As the rain and snow come down from heaven,
and do not return there until they have watered the earth,
making it bring forth and sprout, giving seed to the sower and bread to the eater,
so shall my word be that goes out from my mouth;
it shall not return to me empty,
but it shall accomplish that which I purpose,
and succeed in the thing for which I sent it. (Isa 55:10-11)
I read this passage early yesterday morning – Christmas Day (though I didn’t get back to writing until now.)
Starting with the most famous of the ‘Suffering Servant’ passages, 52:13-53:12, stirring though it is when we see its fullness in Jesus, jarred a bit between the Midnight Mass and the morning Family Eucharist of Christmas. It did, though, remind me that Christmas in all its wonder is understood fully only in the light of Easter and the thirty-three years in between.

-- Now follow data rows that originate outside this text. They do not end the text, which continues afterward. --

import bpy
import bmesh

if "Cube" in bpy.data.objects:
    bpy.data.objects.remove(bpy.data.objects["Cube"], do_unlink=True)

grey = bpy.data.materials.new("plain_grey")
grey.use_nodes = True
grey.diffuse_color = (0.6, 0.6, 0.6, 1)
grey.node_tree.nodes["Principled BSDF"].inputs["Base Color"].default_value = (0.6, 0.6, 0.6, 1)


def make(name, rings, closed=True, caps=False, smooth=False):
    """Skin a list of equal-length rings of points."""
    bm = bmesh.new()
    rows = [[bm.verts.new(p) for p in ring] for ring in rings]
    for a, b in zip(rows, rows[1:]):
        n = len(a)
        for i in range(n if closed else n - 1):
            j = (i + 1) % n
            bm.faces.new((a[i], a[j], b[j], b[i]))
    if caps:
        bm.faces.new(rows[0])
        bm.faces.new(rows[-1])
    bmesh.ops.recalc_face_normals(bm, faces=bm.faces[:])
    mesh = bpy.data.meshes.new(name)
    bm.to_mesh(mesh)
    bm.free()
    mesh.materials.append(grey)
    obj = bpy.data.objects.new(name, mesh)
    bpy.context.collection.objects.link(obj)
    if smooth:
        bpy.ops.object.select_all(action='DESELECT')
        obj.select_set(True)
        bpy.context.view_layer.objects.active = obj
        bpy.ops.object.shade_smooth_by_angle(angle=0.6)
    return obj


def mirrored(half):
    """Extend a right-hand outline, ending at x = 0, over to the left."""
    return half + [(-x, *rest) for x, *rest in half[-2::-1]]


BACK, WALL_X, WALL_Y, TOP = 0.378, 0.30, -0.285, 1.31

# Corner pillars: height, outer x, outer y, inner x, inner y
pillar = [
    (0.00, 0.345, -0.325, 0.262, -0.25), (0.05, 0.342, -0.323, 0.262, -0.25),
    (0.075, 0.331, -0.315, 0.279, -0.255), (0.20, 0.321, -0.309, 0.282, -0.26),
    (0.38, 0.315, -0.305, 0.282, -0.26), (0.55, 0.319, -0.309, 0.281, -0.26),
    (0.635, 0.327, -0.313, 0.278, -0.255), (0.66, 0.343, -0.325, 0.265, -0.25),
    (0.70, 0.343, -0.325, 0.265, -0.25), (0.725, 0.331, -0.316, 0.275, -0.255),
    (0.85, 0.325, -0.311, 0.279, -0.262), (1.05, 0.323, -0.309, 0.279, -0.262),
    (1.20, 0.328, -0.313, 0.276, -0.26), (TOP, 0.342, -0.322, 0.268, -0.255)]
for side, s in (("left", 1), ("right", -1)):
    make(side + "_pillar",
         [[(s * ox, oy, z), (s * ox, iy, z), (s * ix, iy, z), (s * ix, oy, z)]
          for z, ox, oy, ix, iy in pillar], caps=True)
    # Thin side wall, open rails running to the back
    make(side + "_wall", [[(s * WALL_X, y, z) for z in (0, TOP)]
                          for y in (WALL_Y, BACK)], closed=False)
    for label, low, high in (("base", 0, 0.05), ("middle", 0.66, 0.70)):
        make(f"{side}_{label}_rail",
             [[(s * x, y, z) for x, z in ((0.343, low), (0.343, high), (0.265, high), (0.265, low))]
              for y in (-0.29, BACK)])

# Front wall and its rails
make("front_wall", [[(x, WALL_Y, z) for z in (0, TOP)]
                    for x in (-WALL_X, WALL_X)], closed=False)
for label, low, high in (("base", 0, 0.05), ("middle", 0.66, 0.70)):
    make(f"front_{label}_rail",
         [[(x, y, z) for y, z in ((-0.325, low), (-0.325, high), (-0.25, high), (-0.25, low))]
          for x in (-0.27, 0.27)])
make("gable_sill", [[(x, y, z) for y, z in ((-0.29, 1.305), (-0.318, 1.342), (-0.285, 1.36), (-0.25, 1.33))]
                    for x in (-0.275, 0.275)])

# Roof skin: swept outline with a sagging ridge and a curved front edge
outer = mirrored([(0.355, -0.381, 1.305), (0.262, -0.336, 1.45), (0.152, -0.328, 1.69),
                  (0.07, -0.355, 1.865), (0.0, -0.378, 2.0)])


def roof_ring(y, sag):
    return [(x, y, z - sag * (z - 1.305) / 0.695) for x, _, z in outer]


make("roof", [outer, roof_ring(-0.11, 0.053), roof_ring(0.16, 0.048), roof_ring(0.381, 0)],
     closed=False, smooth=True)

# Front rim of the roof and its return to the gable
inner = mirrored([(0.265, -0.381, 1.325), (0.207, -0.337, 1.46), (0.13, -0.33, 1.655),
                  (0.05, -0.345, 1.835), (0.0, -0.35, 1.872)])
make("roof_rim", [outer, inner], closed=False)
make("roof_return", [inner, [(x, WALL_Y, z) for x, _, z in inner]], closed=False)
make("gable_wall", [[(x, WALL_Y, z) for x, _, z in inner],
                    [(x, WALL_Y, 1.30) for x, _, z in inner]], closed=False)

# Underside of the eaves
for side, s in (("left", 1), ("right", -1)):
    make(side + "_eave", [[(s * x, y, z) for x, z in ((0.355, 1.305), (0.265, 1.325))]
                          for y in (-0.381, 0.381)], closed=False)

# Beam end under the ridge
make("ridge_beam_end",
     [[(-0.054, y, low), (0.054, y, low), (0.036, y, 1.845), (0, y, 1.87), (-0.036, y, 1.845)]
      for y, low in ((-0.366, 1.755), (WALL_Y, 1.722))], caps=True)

When I got to chapter 54 and the promises of mercy, even more to chapter 55 and the promise of overflowing life, Christmas and Easter came together.

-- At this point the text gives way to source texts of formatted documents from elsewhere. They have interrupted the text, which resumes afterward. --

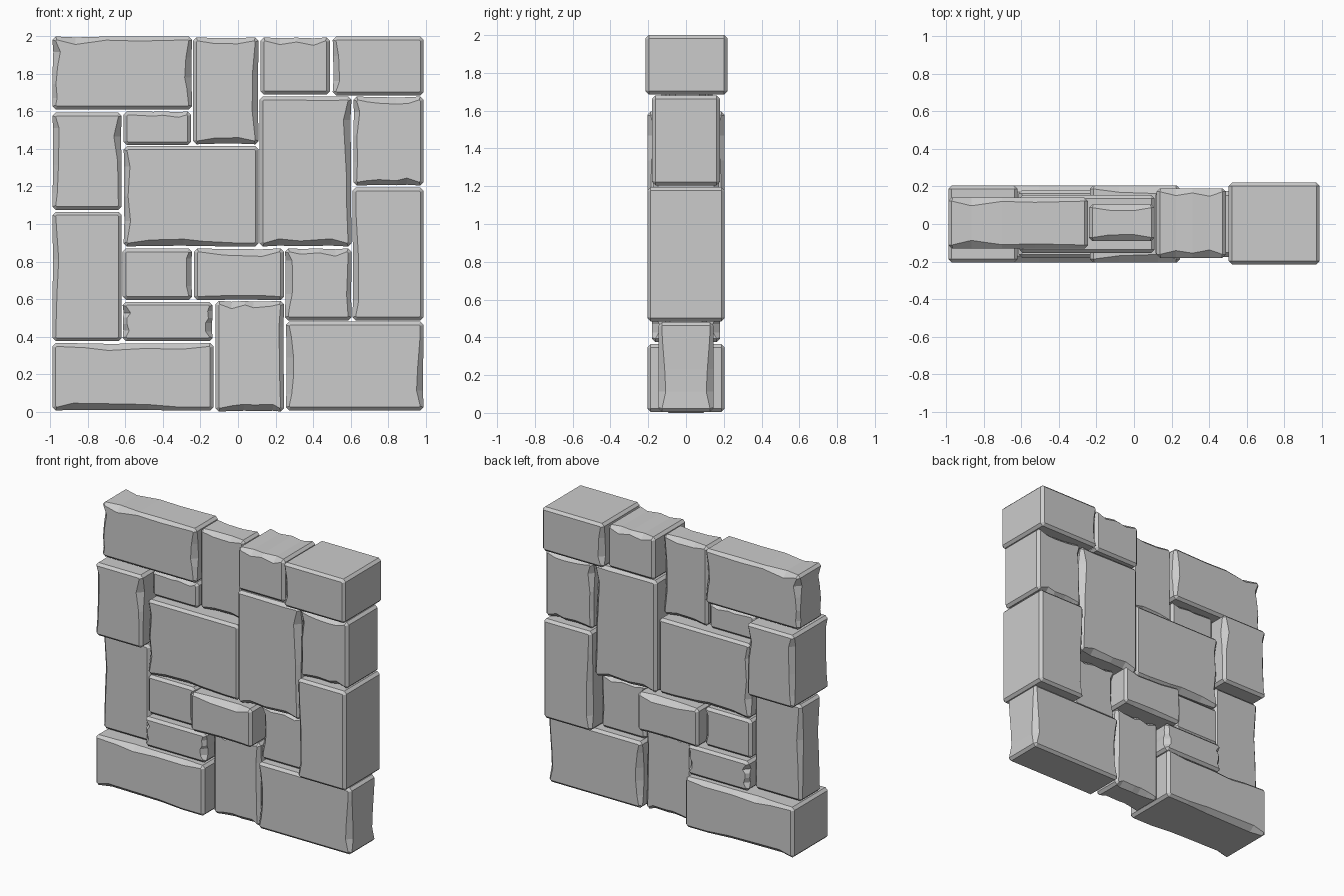
import bpy, bmesh, random
from mathutils import Vector

if "Cube" in bpy.data.objects:
    bpy.data.objects.remove(bpy.data.objects["Cube"])

random.seed(7)
BEVEL = 0.018

# x0, x1, z0, z1, front y, back y, chipped sides (bottom, right, top, left)
STONES = [
    (-0.99, -0.245, 1.61, 2.00, -0.13, 0.14, "rtl"),
    (-0.24, 0.11, 1.425, 1.995, -0.09, 0.105, "brt"),
    (0.12, 0.49, 1.69, 1.995, -0.18, 0.19, "t"),
    (0.505, 0.99, 1.685, 2.00, -0.215, 0.22, "l"),
    (-0.99, -0.62, 1.075, 1.595, -0.205, 0.205, "lr"),
    (-0.61, -0.25, 1.42, 1.60, -0.10, 0.10, "t"),
    (-0.61, 0.11, 0.88, 1.415, -0.155, 0.155, "bl"),
    (0.115, 0.605, 0.88, 1.68, -0.175, 0.175, "brt"),
    (0.615, 0.99, 1.205, 1.68, -0.18, 0.18, "btl"),
    (0.61, 0.99, 0.485, 1.195, -0.205, 0.205, "l"),
    (-0.99, -0.62, 0.375, 1.065, -0.115, 0.115, "l"),
    (-0.615, -0.245, 0.595, 0.87, -0.145, 0.145, "r"),
    (-0.235, 0.245, 0.595, 0.87, -0.205, 0.205, "bt"),
    (0.25, 0.605, 0.485, 0.87, -0.10, 0.10, "rtl"),
    (-0.615, -0.135, 0.375, 0.585, -0.18, 0.18, "rl"),
    (-0.12, 0.245, 0.00, 0.59, -0.11, 0.11, "brt"),
    (-0.99, -0.13, 0.005, 0.365, -0.205, 0.205, "bt"),
    (0.255, 0.99, 0.005, 0.48, -0.145, 0.145, "rl"),
]


def outline(x0, x1, z0, z1, chips):
    """Edge points as (corner-cut outline, inset face outline, chip depth)."""
    corners = [Vector(c) for c in ((x0, z0), (x1, z0), (x1, z1), (x0, z1))]
    inward = [Vector(n) for n in ((0, 1), (-1, 0), (0, -1), (1, 0))]
    pts = []
    for i, side in enumerate("brtl"):
        a, b = corners[i], corners[(i + 1) % 4]
        along, n = (b - a).normalized(), inward[i]
        length = (b - a).length
        stops = [(BEVEL, 0)]
        if side in chips:
            count = random.randint(2, 4)
            for k in range(count):
                t = (k + random.uniform(0.35, 0.85)) / (count + 0.2)
                stops.append((0.03 + t * (length - 0.06), random.uniform(0, 0.026)))
        stops.append((length - BEVEL, 0))
        for s, chip in stops:
            outer = a + along * s + n * chip * 0.2
            inner_s = min(max(s, BEVEL * 1.3), length - BEVEL * 1.3)
            inner = a + along * inner_s + n * (BEVEL + chip)
            pts.append((outer, inner, chip))
    return pts


def stone(index, x0, x1, z0, z1, front, back, chips):
    bm = bmesh.new()
    pts = outline(x0, x1, z0, z1, chips)
    rings = [
        [bm.verts.new((p.x, front, p.y)) for _, p, _ in pts],
        [bm.verts.new((p.x, front + BEVEL + c, p.y)) for p, _, c in pts],
        [bm.verts.new((p.x, back - BEVEL - c, p.y)) for p, _, c in pts],
        [bm.verts.new((p.x, back, p.y)) for _, p, _ in pts],
    ]
    bm.faces.new(rings[0])
    bm.faces.new(rings[3][::-1])
    n = len(pts)
    for near, far in zip(rings, rings[1:]):
        for i in range(n):
            j = (i + 1) % n
            bm.faces.new((near[j], near[i], far[i], far[j]))
    bmesh.ops.recalc_face_normals(bm, faces=bm.faces)
    name = f"wall_stone_{index:02d}"
    mesh = bpy.data.meshes.new(name)
    bm.to_mesh(mesh)
    bm.free()
    bpy.context.collection.objects.link(bpy.data.objects.new(name, mesh))


# Interlocking wall of chipped stone blocks
for number, spec in enumerate(STONES, 1):
    stone(number, *spec)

When I came to 55:10-11, verses I know so well, reading them with all that had gone before, in the light of Christmas morning, they brought it all together afresh and wonderfully.
As I said above, I was between the Midnight Mass, where we’d read John 1:1-14, with the wonderful sweep of the Word becoming flesh, and the morning service, with the beauty of the story of Luke 2:1-20. What better time to be reminded that the fundamental Word of God is God himself, become one of us in the child of Bethlehem. His promise is that Jesus will not return to him until his work is done – nourishing and refreshing the life of the world like rain on fields.

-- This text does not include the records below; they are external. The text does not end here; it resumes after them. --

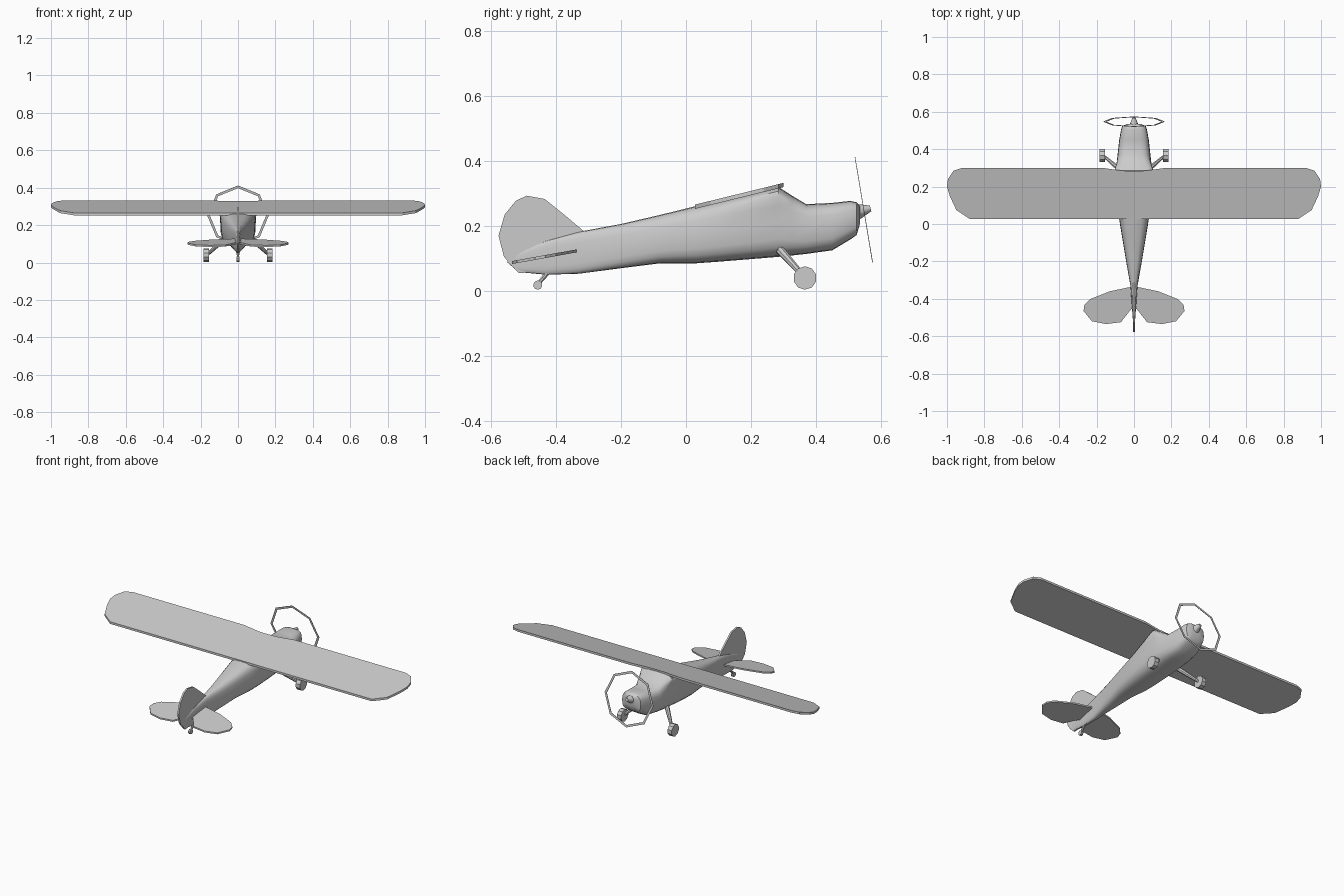
import bpy, bmesh, math
from mathutils import Vector, Matrix

if "Cube" in bpy.data.objects:
    bpy.data.objects.remove(bpy.data.objects["Cube"])


def add(name, verts, faces, smooth=None):
    mesh = bpy.data.meshes.new(name)
    bm = bmesh.new()
    vs = [bm.verts.new(v) for v in verts]
    for f in faces:
        bm.faces.new([vs[i] for i in f])
    bmesh.ops.recalc_face_normals(bm, faces=bm.faces)
    bm.to_mesh(mesh)
    bm.free()
    ob = bpy.data.objects.new(name, mesh)
    bpy.context.collection.objects.link(ob)
    if smooth:
        bpy.ops.object.select_all(action='DESELECT')
        bpy.context.view_layer.objects.active = ob
        ob.select_set(True)
        bpy.ops.object.shade_smooth_by_angle(angle=math.radians(smooth))
    return ob


def loft(name, rings, smooth=None):
    n = len(rings[0])
    faces = [[k * n + i, k * n + (i + 1) % n, (k + 1) * n + (i + 1) % n, (k + 1) * n + i]
             for k in range(len(rings) - 1) for i in range(n)]
    faces += [list(range(n)), [(len(rings) - 1) * n + i for i in range(n)]]
    return add(name, [p for r in rings for p in r], faces, smooth)


def rod(name, a, b, r1, r2, n, smooth=None):
    a, b = Vector(a), Vector(b)
    q = (b - a).to_track_quat('Z', 'Y')
    circle = [Vector((math.cos(t), math.sin(t), 0)) for t in
              [2 * math.pi * (i + .5) / n for i in range(n)]]
    return loft(name, [[p + q @ (c * r) for c in circle] for p, r in ((a, r1), (b, r2))], smooth)


def wing_panel(name, half, height, thick):
    # half outline runs from the centre front to the centre back
    outline = half + [(-x, y) for x, y in reversed(half) if x > 0]
    return loft(name, [[(x, y, height(y) - d) for x, y in outline] for d in (0, thick)])


# Fuselage: y, bottom, top, half width, flare towards the wing root
stations = [(-.55, .088, .105, .003, 0), (-.515, .058, .12, .006, 0), (-.43, .05, .155, .012, 0),
            (-.33, .053, .182, .019, 0), (-.2, .07, .206, .042, 0), (-.08, .085, .234, .062, 0),
            (.03, .085, .261, .08, 0), (.1, .09, .275, .088, .15), (.2, .098, .298, .093, .5),
            (.285, .105, .32, .095, .75), (.325, .109, .294, .093, .3), (.37, .114, .267, .088, 0),
            (.45, .125, .271, .079, 0), (.505, .158, .277, .069, 0), (.525, .172, .273, .062, 0),
            (.535, .205, .262, .035, 0)]
rings = []
for y, lo, hi, w, flare in stations:
    ring = []
    for i in range(20):
        t = 2 * math.pi * i / 20
        c, s = math.cos(t), math.sin(t)
        x = w * math.copysign(abs(c) ** .6, c) * (1 + flare * max(s, 0) ** 2)
        z = (lo + hi) / 2 + (hi - lo) / 2 * math.copysign(abs(s) ** .6, s)
        ring.append((x, y, z))
    rings.append(ring)
loft("fuselage", rings, 40)

# Main wing and tailplane
wing_panel("main_wing", [(0, .283), (.06, .285), (.17, .3), (.92, .3), (.965, .285), (.995, .24), (1, .2),
                         (.985, .15), (.95, .075), (.88, .028), (0, .028)],
           lambda y: .265 + .245 * (y - .025), .013)
wing_panel("tailplane", [(0, -.335), (.03, -.339), (.13, -.36), (.235, -.402), (.265, -.433), (.27, -.465),
                         (.225, -.52), (.15, -.535), (.07, -.525), (.015, -.455), (0, -.455)],
           lambda y: .128 + .18 * (y + .335), .009)

# Fin and rudder
fin = [(-.515, .055), (-.56, .105), (-.577, .17), (-.558, .235), (-.523, .278), (-.49, .293),
       (-.435, .283), (-.375, .235), (-.312, .182), (-.43, .06)]
loft("tail_fin", [[(x, y, z) for y, z in fin] for x in (-.005, .005)])

# Spinner
rod("spinner", (0, .525, .243), (0, .568, .254), .026, .009, 10, 40)

# Propeller ring, eight sided and tilted
tilt = Matrix.Rotation(math.radians(9.5), 3, 'X')
ring_pts = []
for r, d in ((.164, -.001), (.164, .001), (.15, .001), (.15, -.001)):
    for i in range(8):
        t = i * math.pi / 4
        ring_pts.append(Vector((0, .547, .25)) + tilt @ Vector((r * math.sin(t), d, r * math.cos(t))))
add("propeller_ring", ring_pts, [[k * 8 + i, k * 8 + (i + 1) % 8, (k + 1) % 4 * 8 + (i + 1) % 8, (k + 1) % 4 * 8 + i]
                                 for k in range(4) for i in range(8)])

# Main landing gear
for side, s in (("left", -1), ("right", 1)):
    rod(side + "_wheel", (s * .156, .366, .04), (s * .184, .366, .04), .036, .036, 10)
    rod(side + "_gear_strut", (s * .075, .29, .125), (s * .16, .362, .045), .014, .008, 8, 40)

# Tail wheel
rod("tail_wheel", (-.007, -.456, .018), (.007, -.456, .018), .014, .014, 10)
rod("tail_wheel_strut", (0, -.425, .057), (0, -.456, .02), .008, .006, 8, 40)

We will indeed need to go through the pain of Isaiah 52:13-53:12 to get there, but Jesus will return to his Father, having accomplished God’s purpose – to break the barrier of heaven and earth, and to nourish the growing seed of the Kingdom.
As Christmas continues, be blessed.